Once restoration is complete, Cochran Hall will be virtually unmatched in style and quality on any college campus. The design, materials, and workmanship from the early twentieth century simply cannot be found in modern structures—or even in most vintage ones. Many such buildings on college campuses have fallen into disrepair or been severely compromised, if they remain standing at all.
But this project of re-birth is about much more than just a building, elegant as it will be. It is also about values, traditions, and our educational mission. As Allegheny College approaches its two-hundredth year, the institution continues to provide unique life-enhancing educational experiences to deserving young people from all walks of life. Only because alumni have recognized and believed in the concept of the small, independent college has Allegheny survived these many decades through good times and bad.
As I watch this project take shape, I am moved to think about the alumni Allegheny produces and about what sets them apart from the graduates of other colleges and universities.
During my nine years at Allegheny, I have met hundreds of alumni and know a good number of them well. Whether a Broadway star or a dedicated social worker, a successful entrepreneur or a pioneering surgeon, a corporate executive or a gifted teacher, our graduates possess several characteristics in common. They have integrity and are guided by a system of values to do what is honest and right. They have a caring spirit and are generous with their talents and resources in ways large and small. They are innovative problem-solvers and leaders in the workplace and their communities. And while their talent and commitment often allow them to excel, Allegheny graduates possess unusual humility and approachability, grateful for the opportunities they have been presented in life.

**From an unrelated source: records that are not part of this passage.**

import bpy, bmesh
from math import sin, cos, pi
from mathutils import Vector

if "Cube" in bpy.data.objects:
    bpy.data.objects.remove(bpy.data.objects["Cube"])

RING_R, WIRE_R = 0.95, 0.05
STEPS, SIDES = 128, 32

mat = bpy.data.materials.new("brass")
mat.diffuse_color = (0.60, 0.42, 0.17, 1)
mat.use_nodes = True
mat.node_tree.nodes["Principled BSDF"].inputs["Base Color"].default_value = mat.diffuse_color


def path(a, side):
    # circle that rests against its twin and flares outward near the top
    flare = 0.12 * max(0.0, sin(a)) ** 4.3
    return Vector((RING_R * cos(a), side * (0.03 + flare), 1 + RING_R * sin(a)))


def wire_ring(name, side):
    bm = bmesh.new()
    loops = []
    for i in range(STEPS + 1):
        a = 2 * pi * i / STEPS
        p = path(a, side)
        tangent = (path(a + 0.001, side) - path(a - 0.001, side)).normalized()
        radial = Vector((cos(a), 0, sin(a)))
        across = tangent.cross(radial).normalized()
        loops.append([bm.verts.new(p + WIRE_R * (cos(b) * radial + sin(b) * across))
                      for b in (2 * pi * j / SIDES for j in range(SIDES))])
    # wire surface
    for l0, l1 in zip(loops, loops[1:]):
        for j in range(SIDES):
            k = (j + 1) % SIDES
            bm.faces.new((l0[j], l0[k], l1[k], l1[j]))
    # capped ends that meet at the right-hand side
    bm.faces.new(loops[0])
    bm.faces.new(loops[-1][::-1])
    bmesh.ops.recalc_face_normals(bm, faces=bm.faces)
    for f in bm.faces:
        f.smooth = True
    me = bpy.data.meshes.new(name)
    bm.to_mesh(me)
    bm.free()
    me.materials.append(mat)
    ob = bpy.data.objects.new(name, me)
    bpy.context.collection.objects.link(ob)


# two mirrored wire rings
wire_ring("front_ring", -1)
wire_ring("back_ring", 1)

In short, Allegheny alumni have “unusual combinations of interests, skills, and talents,” the phrase the College uses as its distinctive description of our students and faculty as well as alumni. Coupled with a strong sense of ethics and personal humility, these attributes ensure that Allegheny graduates stand out in any crowd in the best sense of the phrase.
The Patricia Bush Tippie Alumni Center in Cochran Hall is tangible recognition of the esteem in which the College holds our alumni and of their continuing connection to alma mater. Likewise, the center will serve students as alumni-in-the-making, helping them understand that being an Alleghenian is a lifetime endeavor rather than simply a four-year experience.
We on campus look forward to the dedication of the Tippie Alumni Center in Cochran Hall during Homecoming 2005 and to many years of its serving both a symbolic and a real function as our most visible connection with alumni. I hope each and every one of you will have the opportunity to see the renovations for yourself and to enjoy the hospitality of what has been envisioned as a true home for alumni, where Alleghenians of every generation can relax, reminisce, reflect, and rejuvenate. We’ll leave a light on for you.
President Cook welcomes questions and comments. He can be contacted by e-mail (email@example.com) or by regular mail: President Richard Cook, Allegheny College, 520 N. Main Street, Meadville, PA 16335.
This article was featured in the Winter 2004 issue of Allegheny Magazine.